Task to complete
Omit the pictures and return every entry exactly as written.

─── Records to use

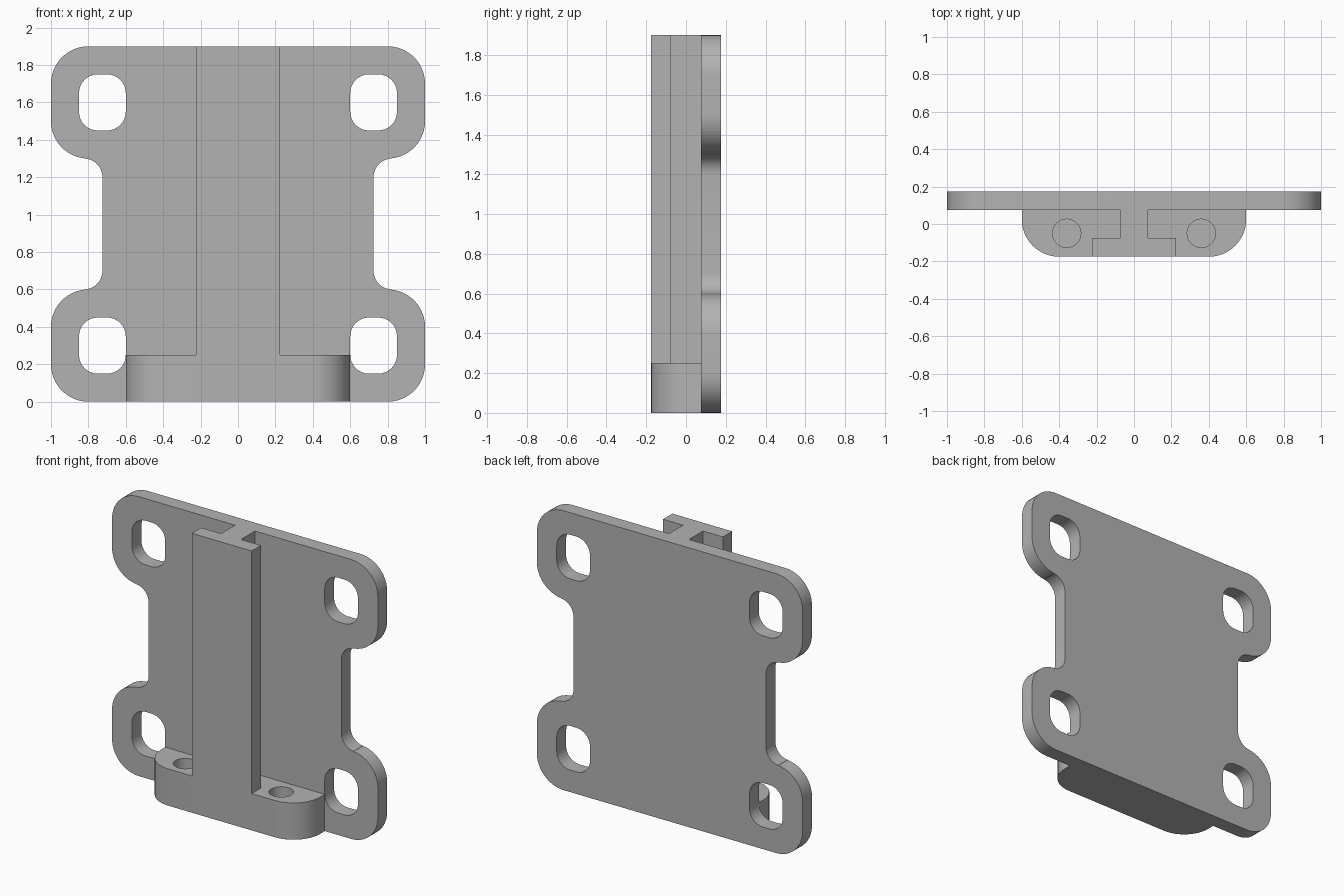
import bpy, bmesh
from math import cos, sin, radians

if "Cube" in bpy.data.objects:
    bpy.data.objects.remove(bpy.data.objects["Cube"], do_unlink=True)

HEIGHT = 1.9
FRONT, STEP, BACK = -0.175, 0.075, 0.175

grey = bpy.data.materials.new("plain grey")
grey.use_nodes = True
colour = (0.45, 0.45, 0.45, 1)
grey.diffuse_color = colour
grey.node_tree.nodes["Principled BSDF"].inputs["Base Color"].default_value = colour


def arc(cx, cy, r, start, end, n=12):
    angles = [radians(start + (end - start) * i / n) for i in range(n + 1)]
    return [(cx + r * cos(a), cy + r * sin(a)) for a in angles]


def mirror_x(half):
    return half + [(-x, v) for x, v in reversed(half)]


def prism(name, outline, axis, low, high):
    """Extrude a closed outline along y or z."""
    bm = bmesh.new()
    place = (lambda u, v: (u, low, v)) if axis == "y" else (lambda u, v: (u, v, low))
    face = bm.faces.new([bm.verts.new(place(u, v)) for u, v in outline])
    grown = bmesh.ops.extrude_face_region(bm, geom=[face])["geom"]
    shift = (0, high - low, 0) if axis == "y" else (0, 0, high - low)
    bmesh.ops.translate(bm, vec=shift, verts=[g for g in grown if isinstance(g, bmesh.types.BMVert)])
    bmesh.ops.recalc_face_normals(bm, faces=bm.faces)
    mesh = bpy.data.meshes.new(name)
    bm.to_mesh(mesh)
    bm.free()
    mesh.materials.append(grey)
    obj = bpy.data.objects.new(name, mesh)
    bpy.context.collection.objects.link(obj)
    return obj


def combine(target, tool, operation):
    mod = target.modifiers.new(operation, "BOOLEAN")
    mod.operation, mod.solver, mod.object = operation, "EXACT", tool
    bpy.context.view_layer.objects.active = target
    bpy.ops.object.modifier_apply(modifier=mod.name)
    bpy.data.objects.remove(tool, do_unlink=True)


# Back plate: four rounded lugs joined by a narrower waist
lug = arc(0.8, 1.7, 0.2, 90, 0) + arc(0.8, 1.5, 0.2, 0, -85) + arc(0.825, 1.2, 0.1, 95, 180)
side = lug + [(x, HEIGHT - z) for x, z in reversed(lug)]
bracket = prism("mounting_bracket", mirror_x(side), "y", STEP, BACK)

# Foot block with rounded front corners
foot = [(0.6, STEP)] + arc(0.4, FRONT + 0.2, 0.2, 0, -90)
combine(bracket, prism("foot", mirror_x(foot), "z", 0, 0.25), "UNION")

# T-shaped rail running the full height
rail = [(0.075, 0.12), (0.075, -0.075), (0.225, -0.075), (0.225, FRONT)]
combine(bracket, prism("rail", mirror_x(rail), "z", 0, HEIGHT), "UNION")

for sx in (-1, 1):
    # Rounded slots through the lugs
    for z in (0.3, 1.6):
        slot = []
        for i, (dx, dz) in enumerate([(1, 1), (-1, 1), (-1, -1), (1, -1)]):
            slot += arc(sx * 0.725 + dx * 0.025, z + dz * 0.05, 0.1, 90 * i, 90 * i + 90, 8)
        combine(bracket, prism("slot", slot, "y", STEP - 0.001, BACK + 0.1), "DIFFERENCE")
    # Blind screw holes in the foot
    hole = arc(sx * 0.36, -0.05, 0.076, 0, 360, 32)[:-1]
    combine(bracket, prism("screw_hole", hole, "z", 0.1, 0.4), "DIFFERENCE")

# Smooth rounds, crisp edges
bpy.ops.object.select_all(action="DESELECT")
bracket.select_set(True)
bpy.context.view_layer.objects.active = bracket
bpy.ops.object.shade_smooth_by_angle(angle=radians(30))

──────

Reply to the exercise
import bpy, bmesh
from math import cos, sin, radians

if "Cube" in bpy.data.objects:
    bpy.data.objects.remove(bpy.data.objects["Cube"], do_unlink=True)

HEIGHT = 1.9
FRONT, STEP, BACK = -0.175, 0.075, 0.175

grey = bpy.data.materials.new("plain grey")
grey.use_nodes = True
colour = (0.45, 0.45, 0.45, 1)
grey.diffuse_color = colour
grey.node_tree.nodes["Principled BSDF"].inputs["Base Color"].default_value = colour


def arc(cx, cy, r, start, end, n=12):
    angles = [radians(start + (end - start) * i / n) for i in range(n + 1)]
    return [(cx + r * cos(a), cy + r * sin(a)) for a in angles]


def mirror_x(half):
    return half + [(-x, v) for x, v in reversed(half)]


def prism(name, outline, axis, low, high):
    """Extrude a closed outline along y or z."""
    bm = bmesh.new()
    place = (lambda u, v: (u, low, v)) if axis == "y" else (lambda u, v: (u, v, low))
    face = bm.faces.new([bm.verts.new(place(u, v)) for u, v in outline])
    grown = bmesh.ops.extrude_face_region(bm, geom=[face])["geom"]
    shift = (0, high - low, 0) if axis == "y" else (0, 0, high - low)
    bmesh.ops.translate(bm, vec=shift, verts=[g for g in grown if isinstance(g, bmesh.types.BMVert)])
    bmesh.ops.recalc_face_normals(bm, faces=bm.faces)
    mesh = bpy.data.meshes.new(name)
    bm.to_mesh(mesh)
    bm.free()
    mesh.materials.append(grey)
    obj = bpy.data.objects.new(name, mesh)
    bpy.context.collection.objects.link(obj)
    return obj


def combine(target, tool, operation):
    mod = target.modifiers.new(operation, "BOOLEAN")
    mod.operation, mod.solver, mod.object = operation, "EXACT", tool
    bpy.context.view_layer.objects.active = target
    bpy.ops.object.modifier_apply(modifier=mod.name)
    bpy.data.objects.remove(tool, do_unlink=True)


# Back plate: four rounded lugs joined by a narrower waist
lug = arc(0.8, 1.7, 0.2, 90, 0) + arc(0.8, 1.5, 0.2, 0, -85) + arc(0.825, 1.2, 0.1, 95, 180)
side = lug + [(x, HEIGHT - z) for x, z in reversed(lug)]
bracket = prism("mounting_bracket", mirror_x(side), "y", STEP, BACK)

# Foot block with rounded front corners
foot = [(0.6, STEP)] + arc(0.4, FRONT + 0.2, 0.2, 0, -90)
combine(bracket, prism("foot", mirror_x(foot), "z", 0, 0.25), "UNION")

# T-shaped rail running the full height
rail = [(0.075, 0.12), (0.075, -0.075), (0.225, -0.075), (0.225, FRONT)]
combine(bracket, prism("rail", mirror_x(rail), "z", 0, HEIGHT), "UNION")

for sx in (-1, 1):
    # Rounded slots through the lugs
    for z in (0.3, 1.6):
        slot = []
        for i, (dx, dz) in enumerate([(1, 1), (-1, 1), (-1, -1), (1, -1)]):
            slot += arc(sx * 0.725 + dx * 0.025, z + dz * 0.05, 0.1, 90 * i, 90 * i + 90, 8)
        combine(bracket, prism("slot", slot, "y", STEP - 0.001, BACK + 0.1), "DIFFERENCE")
    # Blind screw holes in the foot
    hole = arc(sx * 0.36, -0.05, 0.076, 0, 360, 32)[:-1]
    combine(bracket, prism("screw_hole", hole, "z", 0.1, 0.4), "DIFFERENCE")

# Smooth rounds, crisp edges
bpy.ops.object.select_all(action="DESELECT")
bracket.select_set(True)
bpy.context.view_layer.objects.active = bracket
bpy.ops.object.shade_smooth_by_angle(angle=radians(30))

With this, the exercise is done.